Tag Archives: noun for casual

The chance of a link between casual and casualty


A scene from the popular British TV soap “Casualty”

Bloomberg View reported earlier this week that “U.S. Exaggerates Islamic State Casualties”, and a headline in the Detroit News read: “Marine casualties from Fla. helicopter crash identified”. The context of the statements leaves us in no doubt about what is meant by the word casualty here: it’s being used in its most extreme and tragic sense — to signify death. (In its plural form it’s commonly used to denote the death-count from a war or accident.)

We also meet the word casualty in a slightly different incarnation. “The unseen casualties of Japan’s lost decades suffer in silence”, reported Sahoko Kaji recently in the Financial Times, and “The Journalistic Casualties of The Guardian’s Erroneous Whisper Story” was a headline in New York magazine a few days ago. Again there’s no ambiguity here in the sense of the word, which can also refer to someone injured (in a war or accident) or a person or thing lost in or badly affected by an event or phenomenon. (In the UK there’s an additional meaning: you go to “casualty” — just as an American might head to the ER — for treatment after an accident or emergency.)

Now let’s turn to the adjective casual, so close in spelling to the ominous noun, and suddenly the mood is lifted.

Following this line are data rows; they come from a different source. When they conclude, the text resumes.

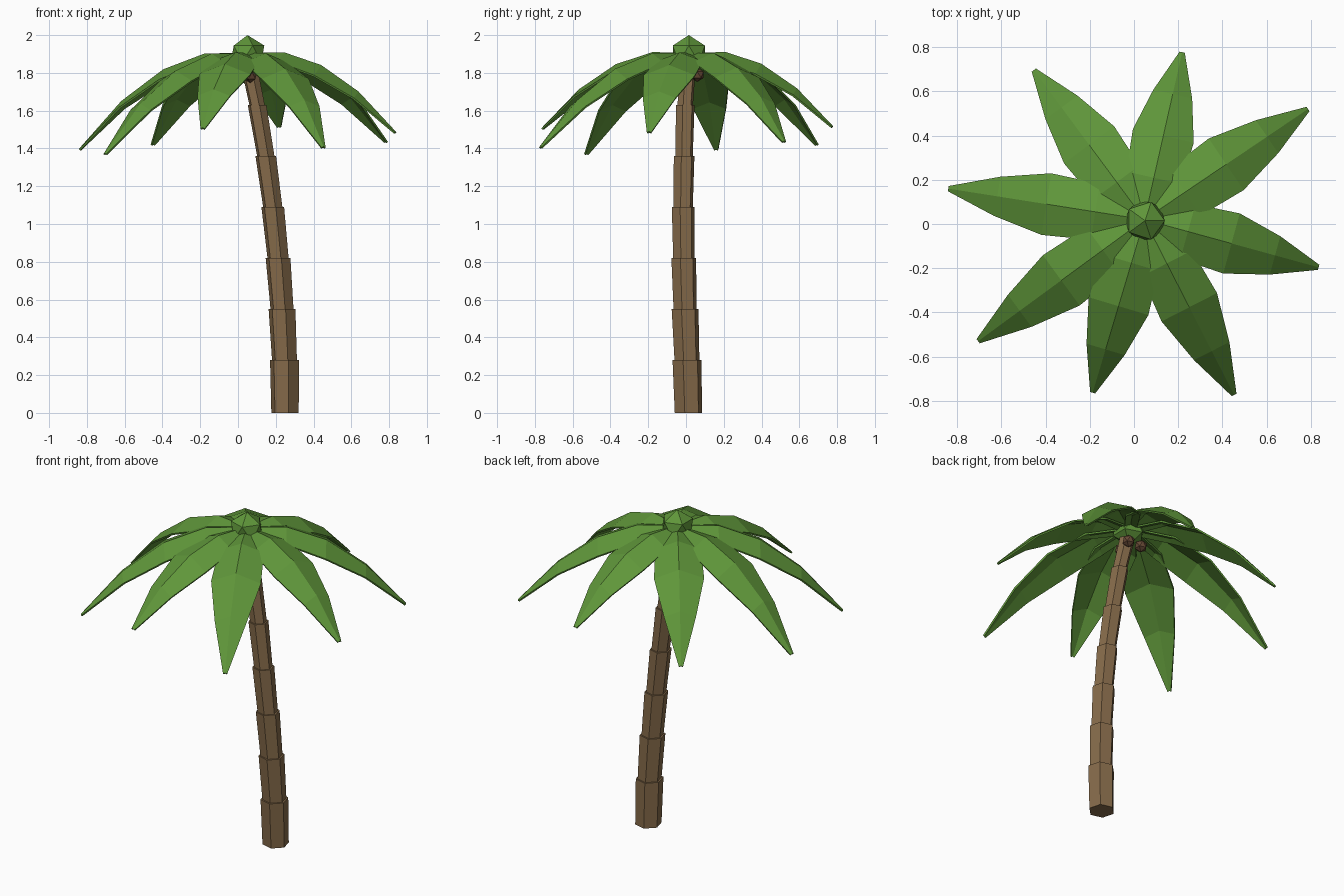
import bpy, bmesh, math
from mathutils import Vector, Matrix

if "Cube" in bpy.data.objects:
    bpy.data.objects.remove(bpy.data.objects["Cube"])


def material(name, rgb):
    m = bpy.data.materials.new(name)
    m.diffuse_color = (*rgb, 1)
    m.use_nodes = True
    m.node_tree.nodes["Principled BSDF"].inputs["Base Color"].default_value = m.diffuse_color
    return m


GREEN = material("leaf green", (0.115, 0.305, 0.042))
BROWN = material("bark brown", (0.235, 0.145, 0.068))
NUT = material("nut brown", (0.13, 0.065, 0.035))


def finish(name, bm, mat):
    bmesh.ops.recalc_face_normals(bm, faces=bm.faces)
    me = bpy.data.meshes.new(name)
    bm.to_mesh(me)
    bm.free()
    me.materials.append(mat)
    ob = bpy.data.objects.new(name, me)
    bpy.context.collection.objects.link(ob)
    return ob


# Trunk: stacked six-sided segments, each flaring upward, along a leaning curve
path = [Vector(p) for p in [
    (0.249, 0.013, 0), (0.246, 0.005, 0.28), (0.233, -0.005, 0.55), (0.212, -0.012, 0.82),
    (0.184, -0.015, 1.09), (0.147, -0.010, 1.36), (0.101, -0.004, 1.63), (0.047, 0.012, 1.89)]]
bm = bmesh.new()
for i in range(len(path) - 1):
    top_r = 0.079 - 0.0056 * i
    rings = []
    for c, r in ((path[i], 0.075 if i == 0 else top_r * 0.93), (path[i + 1], top_r)):
        rings.append([bm.verts.new(c + Vector((r * math.cos(a), r * math.sin(a), 0)))
                      for a in (math.radians(60 * k - 15) for k in range(6))])
    for k in range(6):
        n = (k + 1) % 6
        bm.faces.new((rings[0][k], rings[0][n], rings[1][n], rings[1][k]))
    bm.faces.new(rings[0][::-1])
    bm.faces.new(rings[1])
finish("trunk", bm, BROWN)


# Crown bud and nuts: plain icosahedrons
def ball(name, pos, r, mat):
    bm = bmesh.new()
    bmesh.ops.create_icosphere(bm, subdivisions=1, radius=r, matrix=Matrix.Translation(pos))
    finish(name, bm, mat)


ball("crown_bud", (0.05, 0.015, 1.9), 0.1, GREEN)
for i, p in enumerate([(0.09, 0.06, 1.79), (0.0, 0.06, 1.79), (0.065, -0.035, 1.785)]):
    ball(f"nut_{i + 1}", p, 0.038, NUT)

# Fronds: drooping folded blades from the crown to each tip
tips = [(0.787, 0.52, 1.44), (0.835, -0.196, 1.49), (0.453, -0.773, 1.41), (-0.187, -0.763, 1.51),
        (-0.705, -0.53, 1.375), (-0.84, 0.16, 1.40), (-0.453, 0.696, 1.425), (0.218, 0.777, 1.52)]
half_widths = [0.04, 0.128, 0.141, 0.09, 0.012]
root = Vector((0.047, 0.02, 1.905))
for i, tip in enumerate(tips):
    span = Vector(tip) - root
    drop = span.z
    span.z = 0
    side = Vector((-span.y, span.x, 0)).normalized()
    bm = bmesh.new()
    rows = []
    for j, w in enumerate(half_widths):
        t = j / 4
        rib = root + span * t + Vector((0, 0, 0.16 * t + (drop - 0.16) * t * t))
        low = Vector((0, 0, -0.38 * w))
        rows.append([bm.verts.new(v) for v in (rib + side * w + low, rib, rib - side * w + low)])
    for a, b in zip(rows, rows[1:]):
        for k in range(2):
            bm.faces.new((a[k], a[k + 1], b[k + 1], b[k]))
    bm.normal_update()
    if sum(f.normal.z for f in bm.faces) < 0:
        bmesh.ops.reverse_faces(bm, faces=bm.faces)
    me = bpy.data.meshes.new(f"frond_{i + 1}")
    bm.to_mesh(me)
    bm.free()
    me.materials.append(GREEN)
    ob = bpy.data.objects.new(f"frond_{i + 1}", me)
    bpy.context.collection.objects.link(ob)
    mod = ob.modifiers.new("thickness", 'SOLIDIFY')
    mod.thickness = 0.01
    mod.offset = -1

Whether it describes something happening by chance (i.e. not planned or expected), informal (i.e. calling for ordinary dress or behavior), or done without much thought, effort or concern, the word seems very far away in meaning or nuance from the mortal or grave sense of casualty, which is invariably associated with disaster. Can the words possibly be related? Continue reading